▸ **YOUR TASK**
Go through the entries below and print, exactly, the lines starting at the one with "boolean(plate, groove)" and ending at the one with "0.14), (-0.665, 0.13)])", keeping both ends and no others.

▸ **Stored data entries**

______________________________

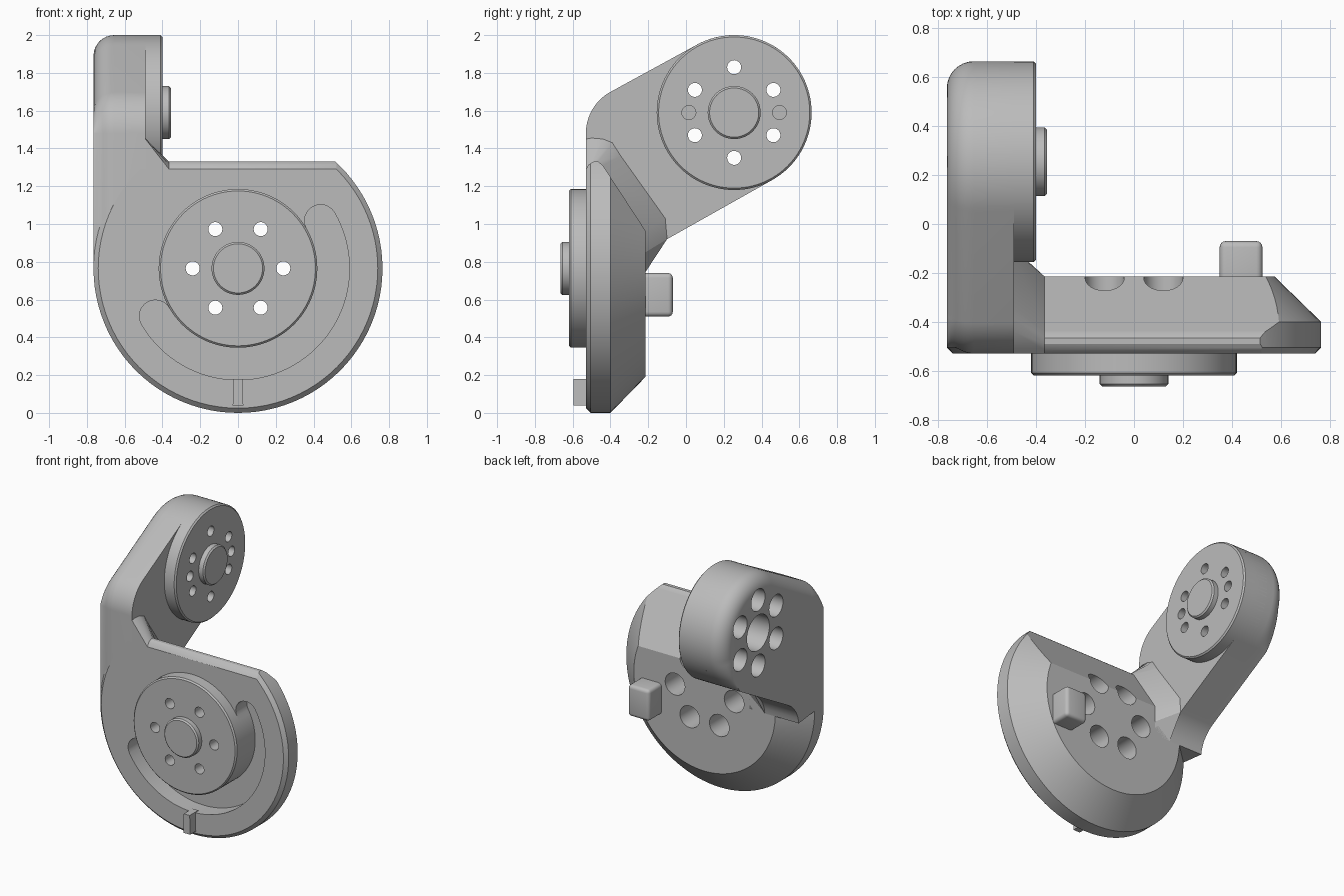
import bpy, bmesh
from math import sin, cos, radians, pi

if "Cube" in bpy.data.objects:
    bpy.data.objects.remove(bpy.data.objects["Cube"])

grey = bpy.data.materials.new("plain grey")
grey.use_nodes = True
grey.diffuse_color = (0.5, 0.5, 0.5, 1)
grey.node_tree.nodes["Principled BSDF"].inputs["Base Color"].default_value = (0.5, 0.5, 0.5, 1)

PLATE = (0, 0.765)        # plate axis (x, z)
BOSS = (0.255, 1.59)      # boss axis (y, z)


def add_object(name, bm):
    bmesh.ops.recalc_face_normals(bm, faces=bm.faces[:])
    mesh = bpy.data.meshes.new(name)
    bm.to_mesh(mesh)
    bm.free()
    mesh.materials.append(grey)
    ob = bpy.data.objects.new(name, mesh)
    bpy.context.collection.objects.link(ob)
    return ob


def loft(bm, loops):
    """Bridge equal-length loops of points and cap both ends."""
    rows = [[bm.verts.new(p) for p in loop] for loop in loops]
    n = len(rows[0])
    for a, b in zip(rows, rows[1:]):
        for i in range(n):
            j = (i + 1) % n
            bm.faces.new((a[i], a[j], b[j], b[i]))
    bm.faces.new(rows[0])
    bm.faces.new(rows[-1])


def turned(bm, axis, centre, profile, n=96):
    """Solid of revolution; profile is (position along axis, radius)."""
    loops = []
    for h, r in profile:
        ring = [(centre[0] + r * cos(2 * pi * i / n), centre[1] + r * sin(2 * pi * i / n))
                for i in range(n)]
        loops.append([(a, h, b) if axis == "y" else (h, a, b) for a, b in ring])
    loft(bm, loops)


def turned_part(name, axis, centre, profile):
    bm = bmesh.new()
    turned(bm, axis, centre, profile)
    return add_object(name, bm)


def loft_part(name, loops):
    bm = bmesh.new()
    loft(bm, loops)
    return add_object(name, bm)


def boolean(ob, cutter, operation="DIFFERENCE"):
    mod = ob.modifiers.new("cut", "BOOLEAN")
    mod.operation = operation
    mod.solver = "EXACT"
    mod.object = cutter
    bpy.context.view_layer.objects.active = ob
    bpy.ops.object.modifier_apply(modifier=mod.name)


def on_ring(centre, angle, radius=0.24):
    return (centre[0] + radius * cos(radians(angle)), centre[1] + radius * sin(radians(angle)))


# Round plate with chamfered rims, trimmed by a sloping top
plate = turned_part("plate", "y", PLATE, [(-0.53, 0.74), (-0.505, 0.765), (-0.4, 0.765), (-0.215, 0.575)])
side = [(-0.6, -0.1), (-0.6, 1.2), (-0.53, 1.29), (-0.515, 1.315), (-0.49, 1.33), (-0.465, 1.33),
        (-0.44, 1.31), (-0.1, 0.789), (-0.1, -0.1)]
trim = loft_part("plate_trim", [[(x, y, z) for y, z in side] for x in (-0.8, 0.8)])
boolean(plate, trim, "INTERSECT")

# Half-circle groove around the front disc
outline = [on_ring(PLATE, 30 - 180 * i / 48, 0.59) for i in range(49)]
for i in range(1, 12):
    outline.append(on_ring(on_ring(PLATE, 210, 0.505), 210 - 180 * i / 12, 0.085))
outline += [on_ring(PLATE, -150 + 180 * i / 48, 0.42) for i in range(49)]
for i in range(1, 12):
    outline.append(on_ring(on_ring(PLATE, 30, 0.505), 210 - 180 * i / 12, 0.085))
groove = loft_part("groove_cutter", [[(x, y, z) for x, z in outline] for y in (-0.6, -0.4)])
boolean(plate, groove)

# Front disc and its centre pin
disc = turned_part("front_disc", "y", PLATE, [(-0.4, 0.42), (-0.61, 0.42), (-0.62, 0.41)])
turned_part("front_pin", "y", PLATE, [(-0.58, 0.14), (-0.655, 0.14), (-0.665, 0.13)])


# Arm: rounded outline in side view, filleted towards its outer face
def arm_outline(x, inset):
    small = min(inset, 0.025)
    pts = []
    for i in range(61):
        a = -60 + 3 * i
        pts.append(on_ring(BOSS, a, 0.41 - inset * min(1, (a + 60) / 45)))
    for i in range(21):
        t = i / 20
        pts.append(on_ring((-0.28, 1.48), 120 + 60 * t, 0.25 - inset - (small - inset) * t))
    pts += [(-0.53 + small, 0.765), (-0.4, 0.765), (-0.215, 0.745), (-0.208, 0.785),
            (-0.19, 0.83), (-0.16, 0.87), (-0.13, 0.9), (-0.1, 0.92)]
    return [(x, y, z) for y, z in pts]


R = 0.11
slices = [arm_outline(-0.765 + R * (1 - cos(pi * i / 16)), R * (1 - sin(pi * i / 16))) for i in range(9)]
arm = loft_part("arm", slices + [arm_outline(-0.49, 0)])

# Boss on the arm with its centre pin
boss = turned_part("arm_boss", "x", BOSS, [(-0.6, 0.41), (-0.41, 0.41), (-0.4, 0.4)])
turned_part("arm_pin", "x", BOSS, [(-0.44, 0.14), (-0.365, 0.14), (-0.355, 0.13)])

# Sloped gusset joining arm and plate
near = [(-0.53, 0.8), (-0.53, 1.29), (-0.515, 1.315), (-0.49, 1.33), (-0.465, 1.33), (-0.44, 1.31),
        (-0.215, 0.965), (-0.215, 0.85), (-0.215, 0.745)]
far = [(-0.53, 0.8), (-0.53, 1.45), (-0.5, 1.455), (-0.44, 1.45), (-0.39, 1.43), (-0.345, 1.36),
       (-0.11, 1.03), (-0.1, 0.92), (-0.215, 0.745)]
loft_part("gusset", [[(x, y, z) for y, z in pts] for x, pts in ((-0.365, near), (-0.49, far))])

# Stepped screw holes through plate and disc
bm = bmesh.new()
for a in range(0, 360, 60):
    turned(bm, "y", on_ring(PLATE, a), [(0, 0.08), (-0.45, 0.08), (-0.45, 0.037), (-0.8, 0.037)], 32)
plate_holes = add_object("plate_hole_cutter", bm)
for ob in (plate, disc):
    boolean(ob, plate_holes)

# Stepped screw holes, centre recess and two blind holes in arm and boss
bm = bmesh.new()
for a in range(30, 390, 60):
    turned(bm, "x", on_ring(BOSS, a), [(-0.9, 0.08), (-0.5, 0.08), (-0.5, 0.037), (-0.3, 0.037)], 32)
turned(bm, "x", BOSS, [(-0.9, 0.13), (-0.52, 0.13)], 48)
for a in (0, 180):
    turned(bm, "x", on_ring(BOSS, a), [(-0.46, 0.037), (-0.3, 0.037)], 32)
arm_holes = add_object("arm_hole_cutter", bm)
for ob in (arm, boss):
    boolean(ob, arm_holes)

for cutter in (trim, groove, plate_holes, arm_holes):
    bpy.data.objects.remove(cutter)

# Pointer tab low on the front
loft_part("pointer_tab", [[(-w, y, z), (w, y, z), (w, y + d, z), (-w, y + d, z)]
                          for w, z, y, d in ((0.028, 0.04, -0.595, 0.1), (0.024, 0.18, -0.595, 0.1))])

# Rounded stop block on the back
bm = bmesh.new()
bmesh.ops.create_cube(bm, size=1)
for v in bm.verts:
    v.co = (0.4375 + v.co.x * 0.175, -0.185 + v.co.y * 0.23, 0.625 + v.co.z * 0.23)
bmesh.ops.bevel(bm, geom=bm.edges[:], offset=0.025, segments=4, profile=0.5, affect="EDGES")
add_object("stop_block", bm)

# Smooth curved surfaces, keep sharp edges
bpy.ops.object.select_all(action="DESELECT")
for ob in bpy.context.collection.objects:
    if ob.type == "MESH":
        ob.select_set(True)
        bpy.context.view_layer.objects.active = ob
bpy.ops.object.shade_smooth_by_angle(angle=radians(30))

______________________________

▸ **ANSWER TO THE PROBLEM**
boolean(plate, groove)

# Front disc and its centre pin
disc = turned_part("front_disc", "y", PLATE, [(-0.4, 0.42), (-0.61, 0.42), (-0.62, 0.41)])
turned_part("front_pin", "y", PLATE, [(-0.58, 0.14), (-0.655, 0.14), (-0.665, 0.13)])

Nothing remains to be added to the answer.